Colin Hay's fresh start began in 1987, with the release of his first solo album. Fifteen years later, after countless TV and movie soundtrack boosts, he fills minor-league folk clubs and hipster arenas - a true success story of the indie age.
But getting back on track after the huge international success of his first band - yes, he's the guy from Men At Work - took a while. For years, Hay toiled under the radar, on his own pocket label financed by the profits from his previous career. And for the better part of decade, it looked like nothing was going to happen. As he noted in a 2011 interview,
"Men at Work really didn't build a foundational audience. We came in as a pop band with enormous radio success; once that goes away and the band breaks up the audience tends to go away with it. You're left with what you want to make of it. When you start out doing those tours, you start again [and] you tend not to attract a very big number of people. I'd play to a hundred people or sometimes less."
In the middle of this slow burn, just before the curve ticked upwards, Hay released Man @ Work, an album calling back to his roots. The album is, frankly, one of the most beautiful I own, and a full half of the tracks are acoustic revisions of Men At Work songs, making the album a fresh start of its own: a sort of reclaiming of the old through the lens of the new, with stripped down guitar and that hoarse, yearning tenor working through the catalog, bringing regret, honesty, humility and tenderness to songs once heard as wild and raging.
But several of the songs on the album are originals. And in the midst of this hodgepodge of backwards and forwards, you can find Colin's ode to the complexities of starting from scratch, rich with the peace and stillness, the frustrations and quixotic futilities of a career going nowhere, a paean to the man on the shore, his dreams bigger than life, his friends' voices echoing in his ears like the surf, still waiting for his ship to come in.
He's already got a plan, you see.
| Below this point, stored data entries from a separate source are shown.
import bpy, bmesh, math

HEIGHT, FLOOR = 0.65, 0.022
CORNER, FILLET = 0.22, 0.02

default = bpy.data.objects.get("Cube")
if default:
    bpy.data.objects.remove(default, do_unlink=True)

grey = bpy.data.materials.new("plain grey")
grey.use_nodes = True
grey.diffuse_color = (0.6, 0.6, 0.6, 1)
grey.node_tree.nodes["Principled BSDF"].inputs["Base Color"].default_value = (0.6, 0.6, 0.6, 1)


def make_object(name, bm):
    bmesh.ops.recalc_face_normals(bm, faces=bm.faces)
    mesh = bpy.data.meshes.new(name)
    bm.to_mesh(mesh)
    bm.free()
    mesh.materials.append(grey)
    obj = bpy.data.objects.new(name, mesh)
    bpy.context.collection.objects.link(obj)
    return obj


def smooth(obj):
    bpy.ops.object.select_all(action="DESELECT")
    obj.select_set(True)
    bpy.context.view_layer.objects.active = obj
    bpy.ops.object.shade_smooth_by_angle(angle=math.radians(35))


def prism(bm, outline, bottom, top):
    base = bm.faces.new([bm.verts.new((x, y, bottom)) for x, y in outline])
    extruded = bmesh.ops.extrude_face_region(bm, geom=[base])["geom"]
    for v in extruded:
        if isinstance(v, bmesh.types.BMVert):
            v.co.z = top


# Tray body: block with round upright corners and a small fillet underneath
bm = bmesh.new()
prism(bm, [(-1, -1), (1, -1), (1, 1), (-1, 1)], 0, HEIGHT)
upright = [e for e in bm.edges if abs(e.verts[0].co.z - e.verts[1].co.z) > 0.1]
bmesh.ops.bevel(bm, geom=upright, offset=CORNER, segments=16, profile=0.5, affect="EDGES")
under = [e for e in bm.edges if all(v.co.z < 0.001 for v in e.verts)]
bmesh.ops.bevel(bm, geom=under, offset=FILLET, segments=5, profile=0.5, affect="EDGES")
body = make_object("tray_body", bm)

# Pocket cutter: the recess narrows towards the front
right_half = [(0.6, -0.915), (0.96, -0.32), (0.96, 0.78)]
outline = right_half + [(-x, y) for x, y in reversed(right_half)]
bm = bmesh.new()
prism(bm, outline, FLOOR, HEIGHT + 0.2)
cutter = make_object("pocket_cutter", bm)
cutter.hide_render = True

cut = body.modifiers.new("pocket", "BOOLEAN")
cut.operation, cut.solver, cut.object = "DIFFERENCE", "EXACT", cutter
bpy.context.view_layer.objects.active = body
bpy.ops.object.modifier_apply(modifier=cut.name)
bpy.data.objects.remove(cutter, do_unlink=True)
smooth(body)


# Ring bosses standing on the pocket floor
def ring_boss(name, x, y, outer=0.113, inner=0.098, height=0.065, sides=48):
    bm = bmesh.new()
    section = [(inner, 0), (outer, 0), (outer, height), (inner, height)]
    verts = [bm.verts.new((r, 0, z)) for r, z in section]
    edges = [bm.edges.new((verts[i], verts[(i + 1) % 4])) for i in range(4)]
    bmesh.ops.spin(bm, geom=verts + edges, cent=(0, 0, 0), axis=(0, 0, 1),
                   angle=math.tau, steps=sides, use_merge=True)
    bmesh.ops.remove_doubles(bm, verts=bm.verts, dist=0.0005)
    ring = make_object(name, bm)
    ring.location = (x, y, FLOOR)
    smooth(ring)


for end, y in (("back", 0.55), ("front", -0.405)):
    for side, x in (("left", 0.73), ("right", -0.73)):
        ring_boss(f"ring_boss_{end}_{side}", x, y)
He can see it, just out of reach. It's just that it depends on the world to come to him.
And when, a year later, actor/director Zach Braff decided to champion his work on Scrubs and in the soundtrack to Garden State, it did. The Internet took hold of his songs, and started passing them around. Today, a new generation of fans know Colin Hay as a middle-aged folksinger of sorts, whose ability to put words and soulful sound to the eye of the storm of life is impeccable. He releases his albums on Compass, a label better known for Celtic and folk music. And he seems happy, and at peace.
Some of his younger fans don't even know he was that guy from Men At Work. And maybe that's the way it should be.